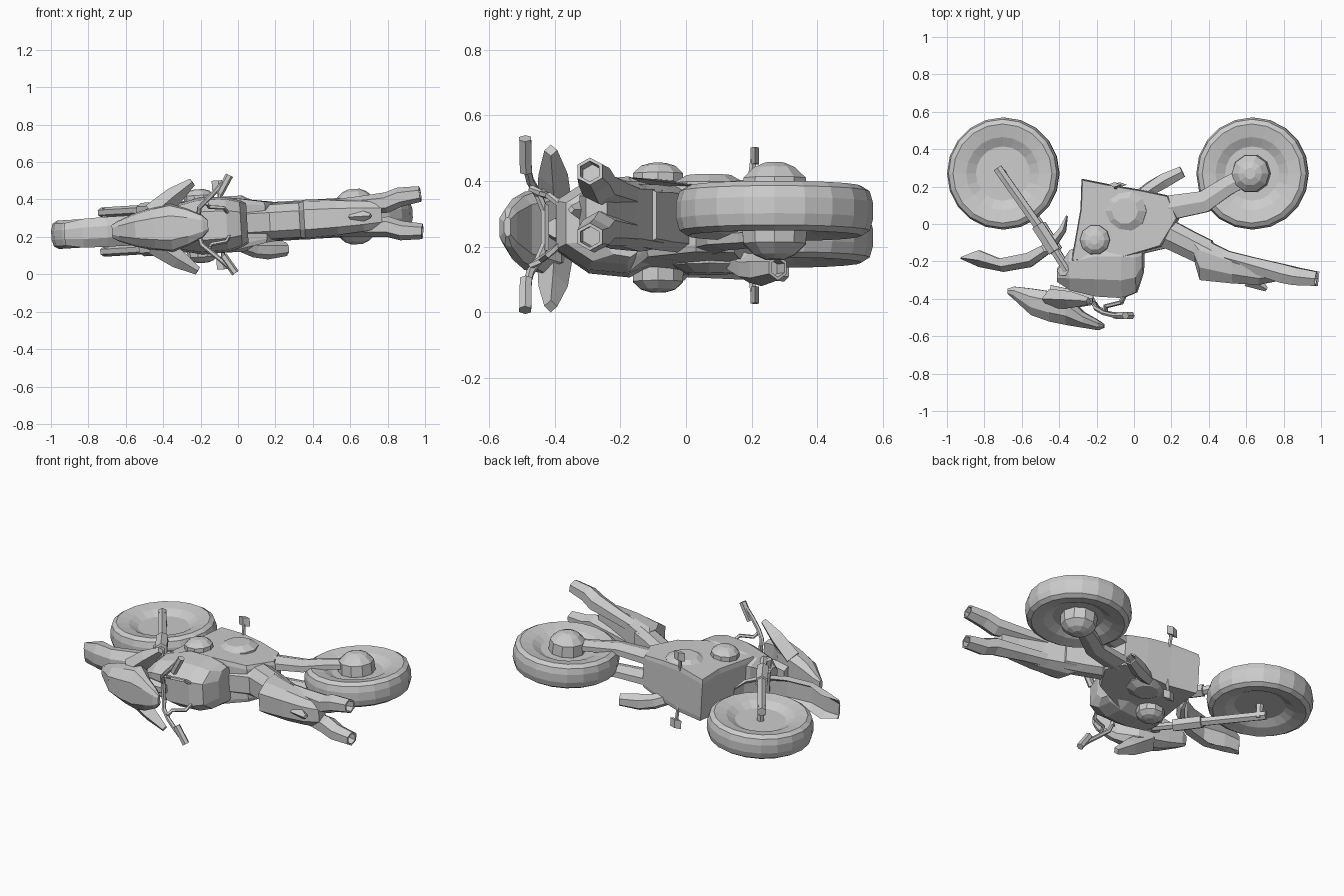
import bpy, bmesh, math
from mathutils import Vector, Matrix

# Local frame: x along the bike, -y towards its top, z across its width.
# The bike lies on its side, so everything is tilted a little and lifted.
POSE = Matrix.Translation((0, 0, 0.27)) @ Matrix.Rotation(-0.061, 4, 'Y')


def skin(name, rings):
    """Bridge equal-length rings of points and cap both ends."""
    bm = bmesh.new()
    vr = [[bm.verts.new(POSE @ Vector(p)) for p in r] for r in rings]
    n = len(vr[0])
    for a, b in zip(vr, vr[1:]):
        for i in range(n):
            j = (i + 1) % n
            bm.faces.new((a[i], a[j], b[j], b[i]))
    bm.faces.new(vr[0][::-1])
    bm.faces.new(vr[-1])
    bmesh.ops.recalc_face_normals(bm, faces=bm.faces)
    me = bpy.data.meshes.new(name)
    bm.to_mesh(me)
    bm.free()
    ob = bpy.data.objects.new(name, me)
    bpy.context.collection.objects.link(ob)
    return ob


def lathe(name, cx, cy, profile, n):
    """Turn (radius, z) points about an axis along z."""
    skin(name, [[(cx + r * math.cos(math.tau * i / n),
                  cy + r * math.sin(math.tau * i / n), z)
                 for i in range(n)] for r, z in profile])


def both(half):
    """Mirror a half lathe profile to the other side."""
    return half + [(r, -z) for r, z in half[::-1]]


def tube(name, path, radii, n=6, flat=1.0, hollow=0.0):
    """Sweep a polygon along a path; hollow sinks the far end."""
    P = [Vector(p) for p in path]
    rings = []
    for i, p in enumerate(P):
        d = (P[min(i + 1, len(P) - 1)] - P[max(i - 1, 0)]).normalized()
        ref = Vector((0, 1, 0)) if abs(d.y) < 0.9 else Vector((1, 0, 0))
        a = d.cross(ref).normalized()
        b = a.cross(d)
        rings.append([p + radii[i] * (math.cos(t) * a + flat * math.sin(t) * b)
                      for t in (math.tau * k / n for k in range(n))])
    if hollow:
        lip = [P[-1] + (v - P[-1]) * 0.75 for v in rings[-1]]
        rings += [lip, [v - d * hollow for v in lip]]
    return skin(name, rings)


def loft(name, sections):
    """Octagonal sections (x, y_top, y_bottom, half_width)."""
    rings = []
    for x, y0, y1, w in sections:
        h = y1 - y0
        half = [(y0, 0.5), (y0 + 0.3 * h, 0.92), (y0 + 0.7 * h, 1), (y1, 0.75)]
        rings.append([(x, y, w * k) for y, k in half] +
                     [(x, y, -w * k) for y, k in half[::-1]])
    skin(name, rings)


def slab(name, pts, inset):
    """Profile of (x, y, half_width), chamfered on both flat sides."""
    cx, cy = (sum(p[i] for p in pts) / len(pts) for i in (0, 1))
    skin(name, [[(cx + (x - cx) * k, cy + (y - cy) * k, w * f) for x, y, w in pts]
                for k, f in ((inset, -1), (1, -0.8), (1, 0.8), (inset, 1))])


# Wheels with dished sides
wheel = both([(0.02, 0.035), (0.145, 0.035), (0.195, 0.062), (0.265, 0.076), (0.29, 0.06), (0.3, 0.025)])
lathe("front_wheel", -0.70, 0.27, wheel, 20)
lathe("rear_wheel", 0.635, 0.27, wheel, 20)

# Domed rear hub
lathe("rear_hub", 0.63, 0.27, both([(0.03, 0.148), (0.065, 0.133), (0.1, 0.1), (0.105, 0.04)]), 10)

# Engine block, narrowing to the rear, with side covers
slab("engine_body", [(-0.275, 0.24, 0.13), (-0.1, 0.205, 0.14), (0.05, 0.18, 0.125), (0.19, 0.15, 0.1),
                     (0.24, 0.03, 0.1), (0.15, -0.12, 0.11), (-0.05, -0.18, 0.145),
                     (-0.33, -0.2, 0.13), (-0.28, 0.08, 0.14)], 0.97)
lathe("engine_cover", -0.04, 0.07, both([(0.07, 0.15), (0.115, 0.125)]), 10)
lathe("side_dome", -0.20, -0.085, both([(0.025, 0.197), (0.055, 0.188), (0.08, 0.165), (0.082, 0.1)]), 10)

# Fuel tank, seat and tail
loft("fuel_tank", [(-0.41, -0.31, -0.24, 0.06), (-0.34, -0.355, -0.14, 0.12),
                   (-0.2, -0.388, -0.08, 0.152), (-0.06, -0.396, -0.08, 0.148),
                   (0.015, -0.365, -0.1, 0.125), (0.05, -0.26, -0.13, 0.105)])
loft("seat", [(0.0, -0.17, 0.03, 0.1), (0.17, -0.13, 0.04, 0.1),
              (0.32, -0.2, -0.04, 0.1), (0.42, -0.26, -0.09, 0.095)])
loft("tail", [(0.33, -0.215, -0.06, 0.1), (0.355, -0.3, -0.07, 0.107), (0.53, -0.318, -0.155, 0.1),
              (0.67, -0.325, -0.21, 0.088), (0.77, -0.305, -0.24, 0.075)])
tube("tail_spike", [(0.62, -0.29, 0), (0.71, -0.35, 0)], [0.05, 0.012], 4)

# Front mudguard: crescent with a ridge, sections (outer x, y, inner x, y, half width)
rings = []
for xo, yo, xi, yi, w in [(-0.93, -0.185, -0.92, -0.175, 0.06), (-0.83, -0.23, -0.83, -0.14, 0.077),
                          (-0.70, -0.256, -0.72, -0.185, 0.08), (-0.55, -0.23, -0.57, -0.155, 0.08),
                          (-0.43, -0.14, -0.47, -0.105, 0.08), (-0.365, -0.04, -0.395, -0.02, 0.065),
                          (-0.355, 0.04, -0.362, 0.045, 0.035)]:
    mx, my = xo * 0.6 + xi * 0.4, yo * 0.6 + yi * 0.4
    rings.append([(xo, yo, w * 0.4), (mx, my, w), (xi, yi, w * 0.95), (mx, my, w * 0.6),
                  (mx, my, -w * 0.6), (xi, yi, -w * 0.95), (mx, my, -w), (xo, yo, -w * 0.4)])
skin("front_mudguard", rings)

# Headlight fairing with raked windscreen
loft("front_fairing", [(-0.675, -0.375, -0.345, 0.035), (-0.64, -0.405, -0.335, 0.055),
                       (-0.55, -0.487, -0.345, 0.09), (-0.45, -0.522, -0.36, 0.115),
                       (-0.36, -0.54, -0.38, 0.13), (-0.27, -0.555, -0.47, 0.1),
                       (-0.19, -0.568, -0.515, 0.06), (-0.16, -0.555, -0.535, 0.03)])
tube("steering_stem", [(-0.45, -0.37, 0), (-0.22, -0.40, 0)], [0.05, 0.03])
for y, x in ((-0.12, -0.46), (-0.25, -0.375)):
    tube("fork_clamp", [(x, y, -0.11), (x, y, 0.11)], [0.03, 0.03], 6)
tube("front_axle", [(-0.70, 0.27, -0.125), (-0.70, 0.27, 0.125)], [0.022, 0.022])
tube("handlebar_centre", [(-0.21, -0.43, -0.07), (-0.21, -0.43, 0.07)], [0.014, 0.014])

# Paired parts on both sides
for s, side in ((1, "left"), (-1, "right")):
    def m(*pts):
        return [(x, y, z * s) for x, y, z in pts]
    tube(side + "_fork", m((-0.725, 0.3, 0.105), (-0.51, -0.005, 0.105), (-0.51, -0.006, 0.105),
                           (-0.42, -0.145, 0.105), (-0.42, -0.146, 0.105), (-0.355, -0.25, 0.1)),
         [0.027, 0.027, 0.038, 0.038, 0.022, 0.022])
    tube(side + "_swingarm", m((0.62, 0.265, 0.075), (0.5, 0.2, 0.075), (0.38, 0.12, 0.07), (0.18, 0.085, 0.065)),
         [0.03, 0.03, 0.035, 0.04], 6, 1.9)
    tube(side + "_fairing_wing", m((-0.45, -0.4, 0.08), (-0.33, -0.405, 0.17), (-0.23, -0.412, 0.238)),
         [0.06, 0.05, 0.022], 4, 0.9)
    tube(side + "_handlebar", m((-0.21, -0.43, 0.05), (-0.2, -0.45, 0.1), (-0.155, -0.475, 0.14),
                                (-0.1, -0.488, 0.19), (-0.05, -0.49, 0.24)), [0.013] * 5)
    tube(side + "_grip", m((-0.09, -0.488, 0.165), (-0.03, -0.49, 0.262)), [0.021, 0.021])
    tube(side + "_lever_bracket", m((-0.05, -0.38, 0.06), (-0.07, -0.42, 0.09), (-0.15, -0.44, 0.1),
                                    (-0.16, -0.475, 0.12)), [0.011] * 4, 5)
    tube(side + "_tail_pipe", m((0.42, -0.16, 0.055), (0.62, -0.215, 0.06), (0.80, -0.265, 0.065),
                                (0.87, -0.28, 0.09), (0.982, -0.293, 0.1)),
         [0.04, 0.045, 0.055, 0.052, 0.042], 6, 1.05, 0.07)
    # Foot peg: stalk and plate
    tube(side + "_peg_stalk", m((-0.09, 0.19, 0.08), (-0.09, 0.205, 0.2)), [0.011, 0.011])
    tube(side + "_peg_plate", m((-0.09, 0.21, 0.187), (-0.09, 0.21, 0.238)), [0.037, 0.037], 4, 0.35)

# Low exhaust on one side
tube("low_exhaust", [(-0.02, 0.12, -0.1), (0.08, 0.19, -0.14), (0.15, 0.23, -0.15), (0.25, 0.28, -0.15)],
     [0.035, 0.045, 0.05, 0.038], 6, 0.9, 0.05)
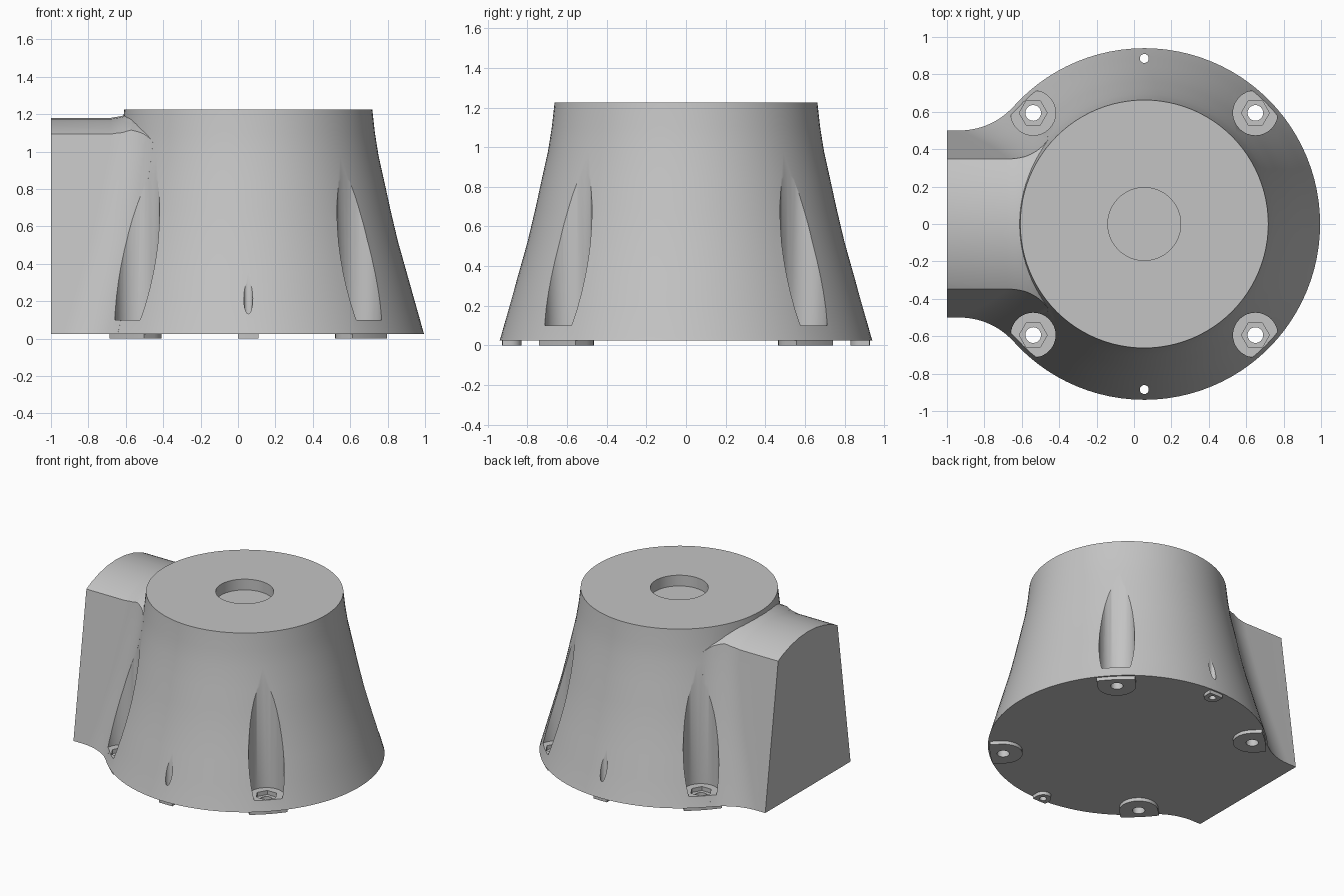
import bpy, bmesh
from math import sin, cos, pi, sqrt, atan2

if "Cube" in bpy.data.objects:
    bpy.data.objects.remove(bpy.data.objects["Cube"])

CX = 0.055          # axis of the round housing
BASE, TOP = 0.025, 1.225
PROFILE = [(0.94, BASE), (0.935, 0.04), (0.89, 0.2), (0.845, 0.36), (0.80, 0.52),
           (0.762, 0.68), (0.727, 0.84), (0.696, 0.98), (0.677, 1.1), (0.663, TOP)]

grey = bpy.data.materials.new("plain grey")
grey.use_nodes = True
grey.diffuse_color = (0.55, 0.55, 0.55, 1)
grey.node_tree.nodes["Principled BSDF"].inputs["Base Color"].default_value = (0.55, 0.55, 0.55, 1)


def loft(name, rings):
    """Closed solid through rings that all have the same number of points."""
    bm = bmesh.new()
    rows = [[bm.verts.new(p) for p in ring] for ring in rings]
    n = len(rows[0])
    for a, b in zip(rows, rows[1:]):
        for i in range(n):
            j = (i + 1) % n
            bm.faces.new((a[i], a[j], b[j], b[i]))
    bm.faces.new(rows[0])
    bm.faces.new(rows[-1])
    bmesh.ops.recalc_face_normals(bm, faces=bm.faces)
    mesh = bpy.data.meshes.new(name)
    bm.to_mesh(mesh)
    bm.free()
    mesh.materials.append(grey)
    obj = bpy.data.objects.new(name, mesh)
    bpy.context.collection.objects.link(obj)
    return obj


def lathe(name, profile, x=CX, y=0, n=96):
    return loft(name, [[(x + r * cos(2 * pi * i / n), y + r * sin(2 * pi * i / n), z)
                        for i in range(n)] for r, z in profile])


def combine(target, other, operation):
    mod = target.modifiers.new(operation, 'BOOLEAN')
    mod.object, mod.operation, mod.solver = other, operation, 'EXACT'
    bpy.ops.object.select_all(action='DESELECT')
    bpy.context.view_layer.objects.active = target
    target.select_set(True)
    bpy.ops.object.modifier_apply(modifier=mod.name)
    bpy.data.objects.remove(other)


def body_radius(z):
    for (r0, z0), (r1, z1) in zip(PROFILE, PROFILE[1:]):
        if z <= z1:
            return r0 + (r1 - r0) * (z - z0) / (z1 - z0)
    return PROFILE[-1][0]


def arm_outline(z):
    """Tapered arm whose sides sweep into the round housing with a fillet."""
    t = (z - BASE) / 1.09
    w, f, r = 0.5 - 0.155 * t, 0.39 - 0.09 * t, body_radius(z)
    dx = sqrt((r + f) ** 2 - (w + f) ** 2)
    end = atan2(-(w + f), dx)
    half = [(-1, w)]
    for i in range(15):
        a = -pi / 2 + (end + pi / 2) * i / 14
        half.append((max(-0.995, CX - dx + f * cos(a)), w + f + f * sin(a)))
    half.append((half[-1][0] + 0.03, half[-1][1] - 0.03))
    half.append((-0.1, 0.3))
    return [(x, y, z) for x, y in half] + [(x, -y, z) for x, y in reversed(half)]


def arch_section(x, crown):
    arc = [(x, y / 10, crown - 0.76 + sqrt(0.76 ** 2 - (y / 10) ** 2)) for y in range(-7, 8)]
    return [(x, -0.9, 0.4)] + [(x, -0.9, -0.2), (x, 0.9, -0.2)] + [(x, 0.9, 0.4)] + arc[::-1]


# round flared housing
housing = lathe("housing", PROFILE)

# side arm with an arched top
levels = [z for r, z in PROFILE[:-1]] + [1.16, 1.22, 1.26]
arm = loft("side_arm", [arm_outline(z) for z in levels])
arch = loft("arch_limit", [arch_section(x, c) for x, c in
                           ((-1.1, 1.18), (-0.68, 1.18), (-0.62, 1.19), (-0.57, 1.21), (0, 1.21))])
combine(arm, arch, 'INTERSECT')
combine(housing, arm, 'UNION')


# foot pads: rounded inside, following the rim outside
def foot(angle, dist, r):
    rim, n = 0.928, 16
    pts = [(dist - r * sin(pi * i / n), r * cos(pi * i / n)) for i in range(n + 1)]
    pts += [(sqrt(rim ** 2 - y * y), y) for y in (-r + 2 * r * i / n for i in range(n + 1))]
    ca, sa = cos(angle), sin(angle)
    return loft("foot", [[(CX + x * ca - y * sa, x * sa + y * ca, z) for x, y in pts]
                         for z in (0, 0.05)])


screws = [(pi / 4 + k * pi / 2, 0.84) for k in range(4)]
pins = [(pi / 2, 0.885), (-pi / 2, 0.885)]
for angle, dist in screws:
    combine(housing, foot(angle, dist, 0.13), 'UNION')
for angle, dist in pins:
    combine(housing, foot(angle, dist, 0.055), 'UNION')

# screw pockets, hexagon seats and through holes
for angle, dist in screws:
    x, y = CX + dist * cos(angle), dist * sin(angle)
    for r, z, n in ((0.12, 0.1, 32), (0.075, 0.07, 6), (0.042, -0.1, 24)):
        top = 1.1 if n == 32 else 0.3
        combine(housing, lathe("cutter", [(r, z), (r, top)], x, y, n), 'DIFFERENCE')

# small pin holes at front and back
for angle, dist in pins:
    combine(housing, lathe("cutter", [(0.024, -0.1), (0.024, 0.6)],
                           CX + dist * cos(angle), dist * sin(angle), 20), 'DIFFERENCE')

# shallow round recess in the top
combine(housing, lathe("cutter", [(0.195, TOP - 0.08), (0.195, 1.4)], n=48), 'DIFFERENCE')

housing.select_set(True)
bpy.context.view_layer.objects.active = housing
bpy.ops.object.shade_smooth_by_angle(angle=0.5)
********
= Required work =
Beginning with the first line of the records, write out every line up to and including the one with "skin(name, [[(cx + r", exactly, and omit all pictures.

= Finished exercise =
import bpy, bmesh, math
from mathutils import Vector, Matrix

# Local frame: x along the bike, -y towards its top, z across its width.
# The bike lies on its side, so everything is tilted a little and lifted.
POSE = Matrix.Translation((0, 0, 0.27)) @ Matrix.Rotation(-0.061, 4, 'Y')


def skin(name, rings):
    """Bridge equal-length rings of points and cap both ends."""
    bm = bmesh.new()
    vr = [[bm.verts.new(POSE @ Vector(p)) for p in r] for r in rings]
    n = len(vr[0])
    for a, b in zip(vr, vr[1:]):
        for i in range(n):
            j = (i + 1) % n
            bm.faces.new((a[i], a[j], b[j], b[i]))
    bm.faces.new(vr[0][::-1])
    bm.faces.new(vr[-1])
    bmesh.ops.recalc_face_normals(bm, faces=bm.faces)
    me = bpy.data.meshes.new(name)
    bm.to_mesh(me)
    bm.free()
    ob = bpy.data.objects.new(name, me)
    bpy.context.collection.objects.link(ob)
    return ob


def lathe(name, cx, cy, profile, n):
    """Turn (radius, z) points about an axis along z."""
    skin(name, [[(cx + r * math.cos(math.tau * i / n),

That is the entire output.